Ek went to Black Pride in 2017 on a whim. It was the morning after a very messy London Pride and I was trying to ignore flashbacks of the previous night’s behaviour. (Tequila shots had facilitated some very, very public displays of affection.) I’d only had a few hours sleep when my alarm shook me awake, but I had arranged to meet my friend Adam, and I was getting a nasty reputation for always bailing on him so I knew, impending hangover or not, I had to go. I dragged myself out of bed and hopped around my room trying to locate the essentials such as my phone and dignity.
ek was 23 en, until this point, Pride to me was an event, not a feeling. It was about what I was going to wear (anything covered in rainbows) and how many women I was going to kiss (often in the double digits, Ongelukkig). Pride was about which kind of alcohol would get me the drunkest and which one of my exes I was avoiding. It meant hanging out in London’s Soho with people I loved in a space where we all felt comfortable enough to hold hands.
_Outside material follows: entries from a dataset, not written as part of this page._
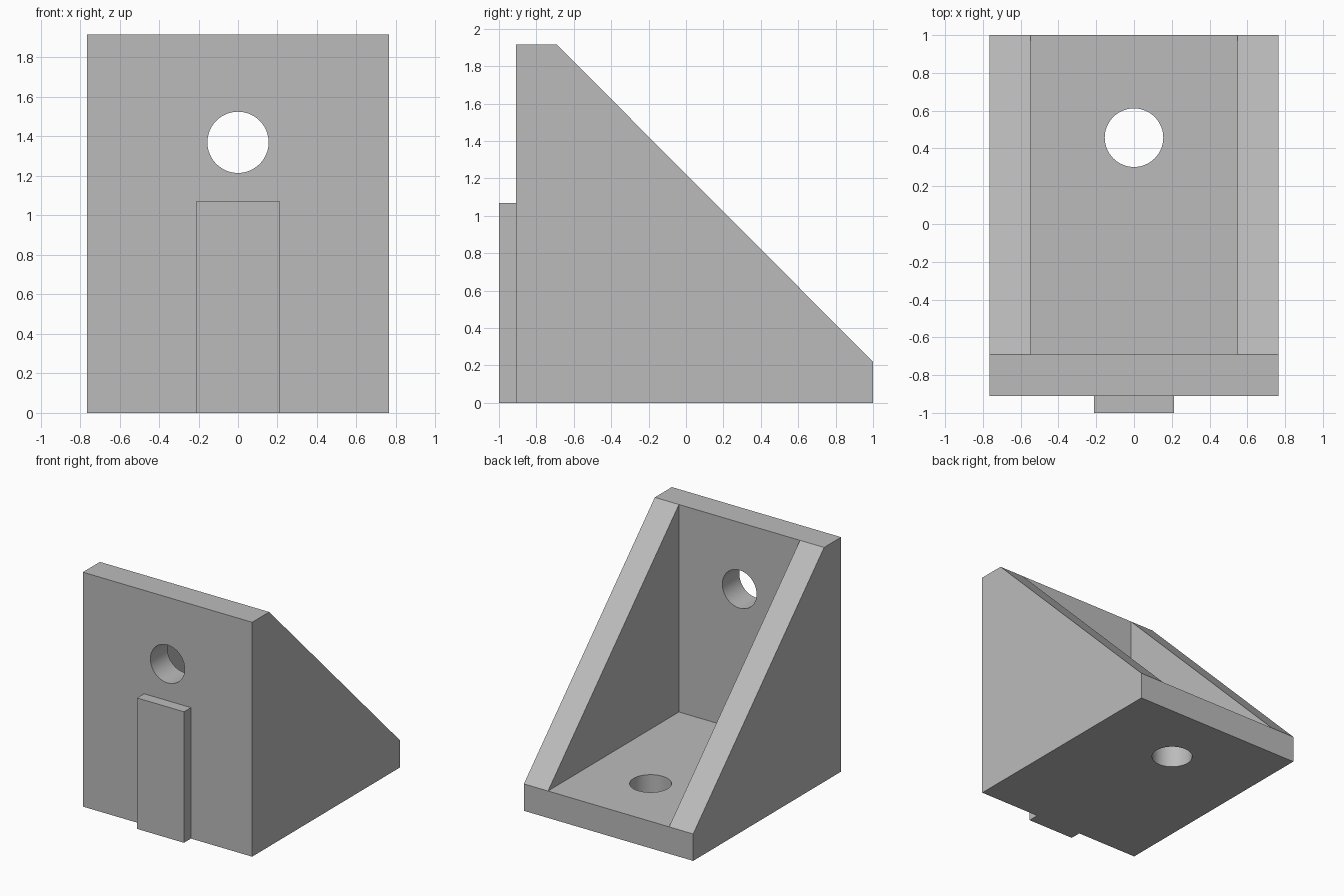
import bpy, bmesh, math
from mathutils import Matrix, Vector

cube = bpy.data.objects.get("Cube")
if cube:
    bpy.data.objects.remove(cube, do_unlink=True)

HALF_W, INNER_W = 0.765, 0.547
FRONT, BACK, HEIGHT, THICK = -0.91, 1.0, 1.915, 0.22
WALL_BACK = FRONT + THICK

grey = bpy.data.materials.new("plain grey")
grey.use_nodes = True
colour = (0.5, 0.5, 0.5, 1)
grey.diffuse_color = colour
grey.node_tree.nodes["Principled BSDF"].inputs["Base Color"].default_value = colour


def add_object(name, bm):
    bmesh.ops.recalc_face_normals(bm, faces=bm.faces)
    mesh = bpy.data.meshes.new(name)
    bm.to_mesh(mesh)
    bm.free()
    mesh.materials.append(grey)
    obj = bpy.data.objects.new(name, mesh)
    bpy.context.collection.objects.link(obj)
    return obj


def prism(name, profile, half_width):
    """Extrude a (y, z) side profile symmetrically along x."""
    bm = bmesh.new()
    face = bm.faces.new([bm.verts.new((-half_width, y, z)) for y, z in profile])
    new = bmesh.ops.extrude_face_region(bm, geom=[face])["geom"]
    verts = [v for v in new if isinstance(v, bmesh.types.BMVert)]
    bmesh.ops.translate(bm, verts=verts, vec=(2 * half_width, 0, 0))
    return add_object(name, bm)


def rectangle(y0, y1, z0, z1):
    return [(y0, z0), (y1, z0), (y1, z1), (y0, z1)]


def drill(name, centre, radius, turn):
    bm = bmesh.new()
    matrix = Matrix.Translation(Vector(centre)) @ Matrix.Rotation(turn, 4, "X")
    bmesh.ops.create_cone(bm, cap_ends=True, segments=64, radius1=radius,
                          radius2=radius, depth=2 * THICK, matrix=matrix)
    return add_object(name, bm)


def combine(target, tool, operation):
    """Apply an exact boolean and discard the tool object."""
    tool.hide_render = True
    mod = target.modifiers.new(tool.name, "BOOLEAN")
    mod.operation, mod.solver, mod.object = operation, "EXACT", tool
    bpy.context.view_layer.objects.active = target
    bpy.ops.object.modifier_apply(modifier=mod.name)
    bpy.data.objects.remove(tool, do_unlink=True)


# Bracket body with sloping sides
bracket = prism("corner_bracket", [(FRONT, 0), (BACK, 0), (BACK, THICK),
                                   (WALL_BACK, HEIGHT), (FRONT, HEIGHT)], HALF_W)

# Open pocket between the two gussets
combine(bracket, prism("pocket", rectangle(WALL_BACK, 2, THICK, 3), INNER_W), "DIFFERENCE")

# Screw holes through wall and base
combine(bracket, drill("wall_hole", (0, FRONT + THICK / 2, 1.37), 0.155, math.pi / 2), "DIFFERENCE")
combine(bracket, drill("base_hole", (0, 0.457, THICK / 2), 0.155, 0), "DIFFERENCE")

# Locating tongue on the front
combine(bracket, prism("tongue", rectangle(-1, FRONT + THICK / 4, 0, 1.07), 0.212), "UNION")

# Smooth hole walls, crisp edges elsewhere
bpy.ops.object.select_all(action="DESELECT")
bracket.select_set(True)
bpy.context.view_layer.objects.active = bracket
bpy.ops.object.shade_smooth_by_angle(angle=math.radians(30))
I arrived at Vauxhall Pleasure Gardens before Adam and hung out, sheepishly, near the gate. I had beer fear and I was still covered in yesterday’s glitter. When Adam arrived, we followed the crowd as the queue snaked round the gate and deep into the park. I was hit with the familiar sound of dancehall. I felt a sense of calm. For the first time I began to consider what exactly it was that I was celebrating.
I had never seen so many Black queer people in the same space; it felt as if every queer person of colour in England was there. We bumped into Tasha, who was one of the very few Black queer woman I met at university in Hull. As we exchanged stories about our antics the night before, sy het gese: “Yesterday was a party, but today feels like Pride.” As we walked past stalls and workshops run by various charities, kids running away from their parents and queer people from so many different backgrounds, I understood what she meant.
When I came out I felt as if I was constantly picking between my sexuality and my race. I was trying to pull myself between two worlds I didn’t think fitted together. I was wrong. I met so many incredible Black women, such as Diane Abbott and LGBTQ+ activist Lady Phyll, who I’d been following online for a while. Meeting Lady Phyll was so special because it was amazing to see a Black lesbian who was out and proud.
I still managed to find time to kiss people – some things don’t change – but that day I really understood what it means to have pride, to be part of a community. I got to see how big and beautiful the Black queer community is.
Going to Black Pride at 23 was the first time I felt as if I was 100% myself. Seeing a Jamaican flag being flown next to a Pride flag, holding a plate full of curry goat, rice and peas and coleslaw, surrounded by Black queer people dancing and kissing, screaming along to Wayne Wonder: it was something I’d never thought possible when I realised I was a lesbian at 15, and something that makes me feel proud.